As I noted to the Firm's head of security (whom I called in Hong Kong
on Sunday), it makes me nervous when a group of entrenched protestors
unfurl a banner that reads "Final Battle."
Em was a little nervous, too, and she had rather wisely suggested
that we lay low out in the countryside for a few days and let things
sort themselves out. We were reading about sporadic gunfights in the
streets, grenade attacks between protestor camps, and a plan to bus
100,000 red shirts (the other team) in from the rural parts. I was
impressed with Em's reading of the situation, but for complicated
reasons, we decided to head back into Bangkok anyway. Uncle Craig
assured us it would not devolve into a civil war: "The Thais are famous
for this sort of thing, pushing things right to the brink and
then stepping back." Probably true, I thought. But then again, Beirut
and Baghdad were once peaceful places, too.
Jim's Lodge welcomed us with citrus juice to wash the dust from the
road, and in the morning I headed into the McKinsey office (just a block away)
to begin two days working the phone and the web to secure alternate escape
We kept a wary eye on the news and the streets, but everything seemed
pretty normal and calm in our part of Bangkok, a few miles from the
protestor camps and the airport.
No sooner had I nailed down and paid for the final step of our plan (flight
to Hong Kong for Ellie and me) then the news reported that the seige might be
ending. Thailand's top court had ruled against the current government, forcing
it to dissolve its party and the current government -- and that was enough for
the PAD to declare victory. The protestors agreed to leave the airport, but officials said it would be as much
as a week before they could re-open the trashed airport. And even then, the backlog
of 300,000 stranded tourists would mean waiting weeks to get a flight out of Bangkok.
We decided to stick with our new plan: a 12-hour drive south to Phuket, and a few days there
before catching a flight to Kuala Lumpur. From there, a driver would take us south through
Malaysia into Singapore, where we could stay overnight with my friend Roger and his family.
The following morning, Jen and Em would be able to fly on to Tokyo and then home. Ellie and
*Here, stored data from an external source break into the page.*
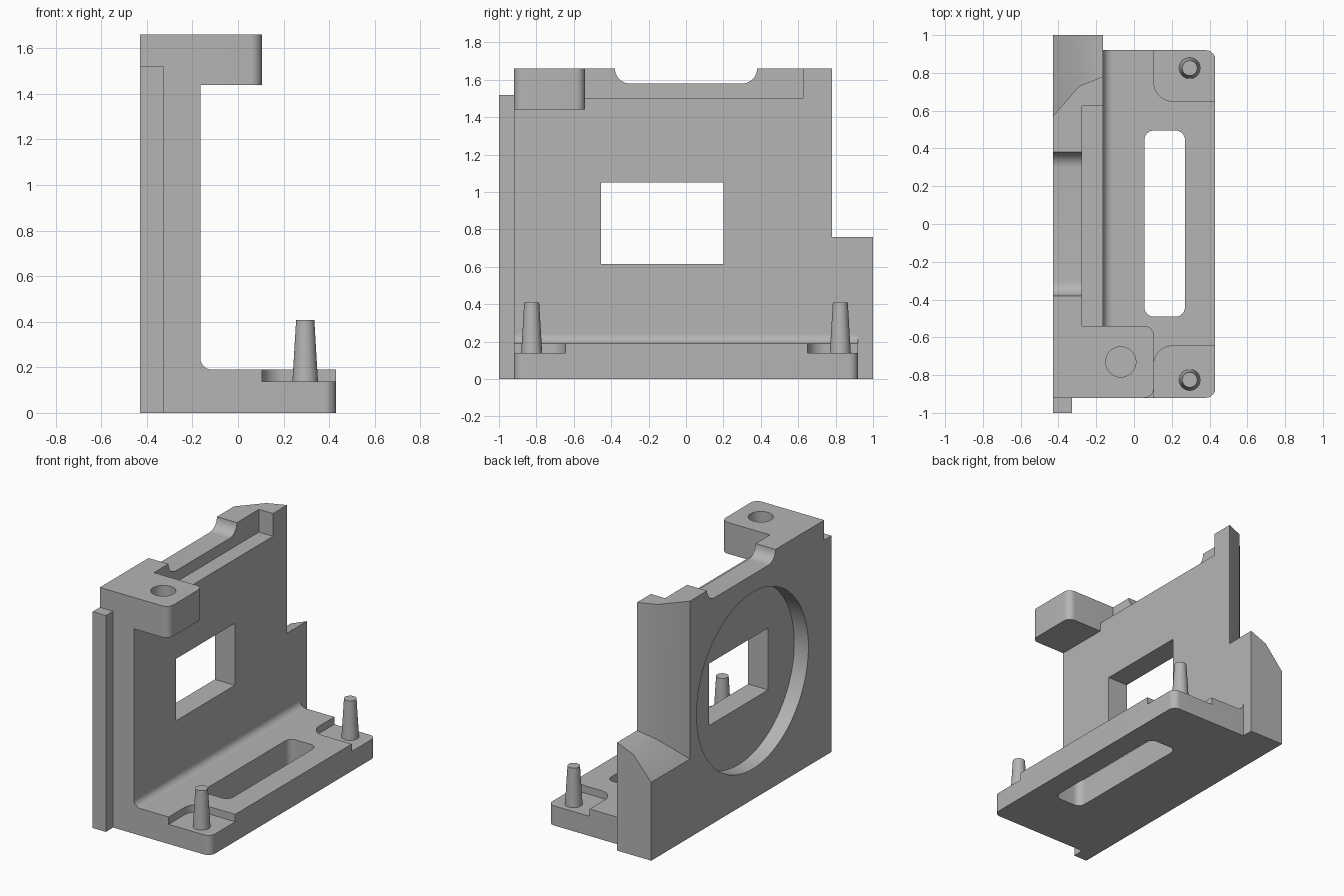
import bpy, bmesh, math
from mathutils import Vector

cube = bpy.data.objects.get("Cube")
if cube:
    bpy.data.objects.remove(cube, do_unlink=True)

GREY = (0.46, 0.46, 0.46, 1.0)
mat = bpy.data.materials.new("plain grey")
mat.use_nodes = True
mat.diffuse_color = GREY
mat.node_tree.nodes["Principled BSDF"].inputs["Base Color"].default_value = GREY


def loft(name, sections):
    """Solid through rings of equal length, capped at both ends."""
    bm = bmesh.new()
    rings = [[bm.verts.new(p) for p in s] for s in sections]
    n = len(rings[0])
    for a, b in zip(rings, rings[1:]):
        for i in range(n):
            j = (i + 1) % n
            bm.faces.new((a[i], a[j], b[j], b[i]))
    bm.faces.new(rings[0])
    bm.faces.new(rings[-1])
    bmesh.ops.recalc_face_normals(bm, faces=bm.faces)
    me = bpy.data.meshes.new(name)
    bm.to_mesh(me)
    bm.free()
    me.materials.append(mat)
    ob = bpy.data.objects.new(name, me)
    bpy.context.collection.objects.link(ob)
    return ob


def prism(name, pts, axis, lo, hi):
    """Extrude a 2D outline along one axis."""
    def put(p, h):
        a, b = p
        return {"x": (h, a, b), "y": (a, h, b), "z": (a, b, h)}[axis]
    return loft(name, [[put(p, h) for p in pts] for h in (lo, hi)])


def rect(x0, y0, x1, y1, radii=(0, 0, 0, 0), steps=10):
    """Rectangle outline, counter-clockwise, with a radius for each corner."""
    corners = [Vector(c) for c in ((x0, y0), (x1, y0), (x1, y1), (x0, y1))]
    out = []
    for i, (p, r) in enumerate(zip(corners, radii)):
        if not r:
            out.append(p)
            continue
        d1 = (corners[i - 1] - p).normalized() * r
        d2 = (corners[(i + 1) % 4] - p).normalized() * r
        for k in range(steps + 1):
            t = math.pi / 2 * k / steps
            out.append(p + d1 + d2 - d2 * math.cos(t) - d1 * math.sin(t))
    return out


def circle(cx, cy, r, n=48):
    return [(cx + r * math.cos(2 * math.pi * i / n),
             cy + r * math.sin(2 * math.pi * i / n)) for i in range(n)]


def cut(ob, *cutters):
    bpy.context.view_layer.objects.active = ob
    for c in cutters:
        c.hide_render = True
        m = ob.modifiers.new("cut", "BOOLEAN")
        m.operation, m.solver, m.object = "DIFFERENCE", "EXACT", c
        bpy.ops.object.modifier_apply(modifier=m.name)
        bpy.data.objects.remove(c, do_unlink=True)


BACK, FACE = -0.43, -0.165     # wall thickness range in x
END = 0.92                     # half length of base

# Upright wall
wall = prism("wall", rect(-END, 0, 1, 1.66), "x", BACK, FACE)

# Stepped rear corner, bevelled towards the outer side
step = []
for x, d in ((-0.53, 0.324), (BACK, 0.21), (-0.29, 0.05), (FACE, 0), (-0.10, -0.025)):
    step.append([(x, a, b) for a, b in rect(0.78 - d, 0.76 - d, 1.5, 2)])

cut(wall,
    loft("rear_step_cutter", step),
    prism("disc_cutter", circle(-0.125, 0.835, 0.62, 96), "x", -0.6, BACK + 0.11),
    prism("window_cutter", rect(-0.455, 0.615, 0.2, 1.05), "x", -0.6, 0),
    prism("ledge_cutter", rect(-0.54, 1.5, 0.625, 1.9), "x", -0.275, 0),
    prism("notch_cutter", rect(-0.38, 1.58, 0.38, 1.8, (0.08, 0.08, 0, 0)),
          "x", -0.6, -0.2))

# Thin strip along the front edge
strip = prism("front_strip", rect(BACK, -1, -0.327, -END), "z", 0, 1.52)

# Top arm with blind hole
arm = prism("top_arm", rect(FACE, -END, 0.105, -0.54, (0, 0.05, 0.05, 0)), "z", 1.44, 1.66)
cut(arm, prism("arm_hole_cutter", circle(-0.07, -0.73, 0.08), "z", 1.54, 1.8))

# Base plate with slot and two corner pockets
base = prism("base_plate", rect(FACE, -END, 0.43, END, (0, 0.05, 0.05, 0)), "z", 0, 0.19)
cut(base,
    prism("slot_cutter", rect(0.055, -0.49, 0.27, 0.495, (0.05,) * 4), "z", -0.2, 0.5),
    prism("pocket_cutter", rect(0.105, 0.65, 0.6, 1.1, (0.1, 0, 0, 0)), "z", 0.138, 0.5),
    prism("pocket_cutter", rect(0.105, -1.1, 0.6, -0.645, (0, 0, 0, 0.1)), "z", 0.138, 0.5))

# Inside fillet between wall and base
R = 0.05
arc = [(FACE + R - R * math.sin(t), 0.19 + R - R * math.cos(t))
       for t in (math.pi / 2 * k / 10 for k in range(11))]
fillet = prism("inside_fillet", [(FACE, 0.19)] + arc, "y", -END, END)

# Tapered locating pegs
pegs = []
for side, name in ((-1, "front_peg"), (1, "rear_peg")):
    rings = [[(x, y, z) for x, y in circle(0.295, side * 0.825, r)]
             for z, r in ((0.138, 0.056), (0.408, 0.04))]
    pegs.append(loft(name, rings))

# Smooth the curved faces, keep edges sharp
bpy.ops.object.select_all(action="DESELECT")
for ob in (wall, strip, arm, base, fillet, *pegs):
    ob.select_set(True)
    bpy.context.view_layer.objects.active = ob
bpy.ops.object.shade_smooth_by_angle(angle=math.radians(30))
I would have to go to Hong Kong to catch our flight to Tokyo and home the following day.
We charged our iPods, packed our bags, and headed south on Wednesday morning.